A night at Bahooka is like having dinner in Davy Jones’ locker. The restaurant’s booths look as if they were constructed from driftwood, while more than one hundred aquariums emanate a mysterious glow. It’s a bit of a hike east from Los Angeles to this part of the San Gabriel Valley, but I love to make it out there whenever the opportunity presents itself.
If you’ve seen the movie “Fear and Loathing in Las Vegas” then you’re already slightly familiar with this place. In the first several minutes of the film, Johnny Depp as Raoul Duke (Hunter S. Thompson) peels into the parking lot and uses a pay phone inside. (If you ask the staff, they might be able to direct you to Depp’s favorite table.)
Making his silver screen debut in that scene was Rufus, the giant, carrot-eating pacu fish by the check-in stand. He’s 35 years old! Here he is munching on his favorite snack — you can even hear him crunching away if you stand up close. I absolutely adore this guy and I’m certainly not the only one.
Bahooka’s first restaurant, which is no longer around, opened in 1967 in West Covina. This Rosemead location came about nearly a decade later. The name Bahooka supposedly means “shack,” but that’s not a reflection of its size. The restaurant is so large that it’s pretty easy to get lost in the labrynth of seemingly endless aisles.
The décor is flotsam and jetsam at its finest, with huge glass fish floats, several tikis, random street signs, and authentic nautical equipment the owner had picked up at a naval shipyard.

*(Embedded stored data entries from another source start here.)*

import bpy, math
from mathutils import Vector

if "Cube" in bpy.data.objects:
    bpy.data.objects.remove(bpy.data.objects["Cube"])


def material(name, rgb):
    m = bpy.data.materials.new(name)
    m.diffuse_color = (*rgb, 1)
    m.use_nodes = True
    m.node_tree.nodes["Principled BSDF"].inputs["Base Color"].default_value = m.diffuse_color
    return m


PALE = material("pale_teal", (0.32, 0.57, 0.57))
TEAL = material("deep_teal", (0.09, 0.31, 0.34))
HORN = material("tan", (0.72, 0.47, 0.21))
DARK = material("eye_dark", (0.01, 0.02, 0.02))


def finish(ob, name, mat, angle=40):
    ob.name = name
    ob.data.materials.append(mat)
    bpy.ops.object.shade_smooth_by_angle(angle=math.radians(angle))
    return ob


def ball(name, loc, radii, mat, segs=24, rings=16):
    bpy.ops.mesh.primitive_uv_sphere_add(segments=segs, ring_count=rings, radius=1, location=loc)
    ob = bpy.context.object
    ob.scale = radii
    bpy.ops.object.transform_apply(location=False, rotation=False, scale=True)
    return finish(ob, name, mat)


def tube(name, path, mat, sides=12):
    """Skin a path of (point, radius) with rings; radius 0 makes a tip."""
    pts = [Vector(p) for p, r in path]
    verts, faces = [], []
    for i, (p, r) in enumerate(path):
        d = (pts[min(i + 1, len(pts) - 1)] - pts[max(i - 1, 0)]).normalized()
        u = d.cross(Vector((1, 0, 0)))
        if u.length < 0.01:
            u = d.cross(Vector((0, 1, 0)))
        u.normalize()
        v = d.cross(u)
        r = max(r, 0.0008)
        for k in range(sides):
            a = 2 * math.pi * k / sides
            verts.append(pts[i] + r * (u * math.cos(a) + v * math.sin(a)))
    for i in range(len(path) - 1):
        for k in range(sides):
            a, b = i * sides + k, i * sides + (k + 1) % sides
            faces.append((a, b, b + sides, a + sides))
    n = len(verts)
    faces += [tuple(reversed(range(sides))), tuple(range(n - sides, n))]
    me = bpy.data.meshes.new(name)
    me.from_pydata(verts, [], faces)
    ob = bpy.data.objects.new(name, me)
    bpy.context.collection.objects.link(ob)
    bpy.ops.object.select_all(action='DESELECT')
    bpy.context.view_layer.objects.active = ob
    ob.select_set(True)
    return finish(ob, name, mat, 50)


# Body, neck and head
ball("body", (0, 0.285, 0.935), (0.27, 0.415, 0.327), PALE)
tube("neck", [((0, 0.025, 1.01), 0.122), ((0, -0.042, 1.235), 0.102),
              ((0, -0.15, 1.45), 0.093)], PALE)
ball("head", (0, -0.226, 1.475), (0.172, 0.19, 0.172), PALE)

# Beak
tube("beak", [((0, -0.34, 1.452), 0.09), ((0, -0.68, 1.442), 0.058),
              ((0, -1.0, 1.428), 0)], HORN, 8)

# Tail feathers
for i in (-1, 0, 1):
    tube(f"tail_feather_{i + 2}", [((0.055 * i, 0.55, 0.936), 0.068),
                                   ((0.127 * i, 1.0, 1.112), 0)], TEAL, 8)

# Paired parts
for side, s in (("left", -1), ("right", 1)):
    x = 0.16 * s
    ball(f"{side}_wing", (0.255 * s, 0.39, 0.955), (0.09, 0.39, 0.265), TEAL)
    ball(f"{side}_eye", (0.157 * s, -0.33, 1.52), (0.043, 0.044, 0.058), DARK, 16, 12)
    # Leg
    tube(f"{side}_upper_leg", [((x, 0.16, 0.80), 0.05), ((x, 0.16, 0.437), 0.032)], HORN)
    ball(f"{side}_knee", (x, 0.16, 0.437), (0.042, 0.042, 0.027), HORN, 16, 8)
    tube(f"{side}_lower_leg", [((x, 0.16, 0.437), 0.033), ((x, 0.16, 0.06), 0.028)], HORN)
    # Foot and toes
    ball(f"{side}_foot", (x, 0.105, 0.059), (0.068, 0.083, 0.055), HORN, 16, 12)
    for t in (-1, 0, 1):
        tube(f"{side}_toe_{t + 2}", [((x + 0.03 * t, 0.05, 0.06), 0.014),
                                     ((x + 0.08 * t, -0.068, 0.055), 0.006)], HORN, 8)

I love the hefty anchor chains that go right through the middle of some of the tables.
Try to keep your mutiny conspiring to a minimum, or you and your dining companions might find yourselves eating with the other scurvy dogs in the brig!
Bahooka is known for its ribs, which are pretty good. The rest of the menu features teriyaki chicken (also on the plate above), steak, fish, burgers, sandwiches and lots of fried fare (shrimp, chicken strips, cheese sticks, zucchini, onion rings, etc.).
Crab rangoon is one of my favorite tiki menu staples, but the closest thing they have here are “crab puffs” ($10.75). An order comes with 20 bite-sized pieces and three sauces, though I thought they tasted best on their own.
I’m also partial to another deep-fried delicacy: the stuffed shrimp, which are filled with crab and cheese, then breaded and fried. Luckily there’s the best of both worlds with the $20 combination dinners, such as ribs plus two stuffed shrimp. (You don’t really want to consume more than two in one sitting, but I doubt you’ll get that far since it also comes with soup or salad and a starchy side like fries or baked yam.)
The drinks can be a bit too sweet and seem to disguise the rum rather than complement it. But they’re potent enough to do the job, and who am I to argue with Jonathan Gold? He deemed Bahooka’s Flaming Honey Bowl one of LA’s Best Cocktails, praising its presentation and nostalgia factor.
These sunken treasures are Bahooka’s first signature tiki mugs from Tiki Farm. They’ve since produced two more designs: a nautical style one (now sold out) designed by Book of Tiki author Sven Kirsten and the blue “Rufus” mug by The Pizz that was just released this weekend.
Before you seek out Bahooka on your own ersatz South Sea adventure, take a moment to print out the $5 off coupon from their web site. (Click on the menu link and scroll to the bottom of the page.)
UPDATE 2/15/13: It gives me great sadness to report that Bahooka is closing on March 10, 2013. Read more on Chris Nichols’ Los Angeles magazine post.
Bahooka Family Restaurant
4501 Rosemead Blvd.
Rosemead, CA 91770